News Feature | April 2, 2014

Research Highlights Potential Drug Target For Mitochondrial Diseases

By Marcus Johnson

Researchers at the Whitehead Institute and Massachusetts Institute of Technology are working on developing new treatments for mitochondrial diseases. The medical community has long struggled to treat mitochondrial disorders, and new research has generated optimism that experts would be able to rehabilitate cells suffering from mitochondrial dysfunction. Mitochondrial diseases can be debilitating or even fatal, as they affect the cell's ability to generate power. David Sabatini, who led the research, said that mitochondrial diseases can lead to a broad range of negative effects for patients. “With mitochondrial diseases, there are a variety of different outcomes, but there is consistency in terms of muscle degeneration, metabolic changes in the blood, drop in blood pH, and neuronal effects. But really all tissues can be affected,” said Sabatini.

The researchers first gave cells the small molecule drug antimycin, which suppressed mitochondrial function. It was then the researchers were able to find that cells with mutations rendering the ATPIF1 gene inactive were able to resist dangerous mitochondrial toxins, often preventing the death of the cell. Researchers concluded that suppressing the ATPIF1 gene would generate more positive outcomes for patients with mitochondrial diseases.

However, Sabatini claimed that future treatments could be difficult. “ATPIF1 – while its loss does not seem to be overtly toxic to the cell, theoretically making it a good drug candidate – the problem is this protein coded by this gene is not a traditional drug target. So making a small molecule inhibitor of this will be challenging,” said Sabatini. “The question is: How would you interfere with the function of this gene in an animal or a person, when it’s not druggable in a traditional sense?

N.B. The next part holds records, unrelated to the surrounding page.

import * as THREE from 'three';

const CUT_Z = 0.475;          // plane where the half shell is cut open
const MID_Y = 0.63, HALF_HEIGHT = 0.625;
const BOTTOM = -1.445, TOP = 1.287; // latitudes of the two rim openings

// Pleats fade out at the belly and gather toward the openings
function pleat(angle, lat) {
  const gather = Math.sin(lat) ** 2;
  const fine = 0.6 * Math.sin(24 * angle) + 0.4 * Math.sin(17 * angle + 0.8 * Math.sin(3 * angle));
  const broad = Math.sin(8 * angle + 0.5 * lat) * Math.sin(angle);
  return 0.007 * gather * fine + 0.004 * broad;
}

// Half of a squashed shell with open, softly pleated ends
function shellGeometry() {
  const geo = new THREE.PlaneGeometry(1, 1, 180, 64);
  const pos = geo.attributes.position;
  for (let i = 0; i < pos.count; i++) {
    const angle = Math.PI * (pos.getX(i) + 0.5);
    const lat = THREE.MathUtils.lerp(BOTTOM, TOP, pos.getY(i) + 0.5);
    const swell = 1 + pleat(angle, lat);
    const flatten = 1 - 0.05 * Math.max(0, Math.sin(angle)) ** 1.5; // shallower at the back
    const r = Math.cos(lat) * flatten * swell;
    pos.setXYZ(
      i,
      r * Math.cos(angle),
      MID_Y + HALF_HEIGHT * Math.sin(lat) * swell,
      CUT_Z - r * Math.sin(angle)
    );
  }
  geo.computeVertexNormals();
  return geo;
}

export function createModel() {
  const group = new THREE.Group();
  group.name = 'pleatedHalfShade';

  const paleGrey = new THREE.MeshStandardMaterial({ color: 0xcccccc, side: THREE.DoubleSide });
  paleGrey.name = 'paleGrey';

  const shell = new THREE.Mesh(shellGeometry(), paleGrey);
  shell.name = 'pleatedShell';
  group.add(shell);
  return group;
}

But then again, what chemists consider druggable is constantly changing.”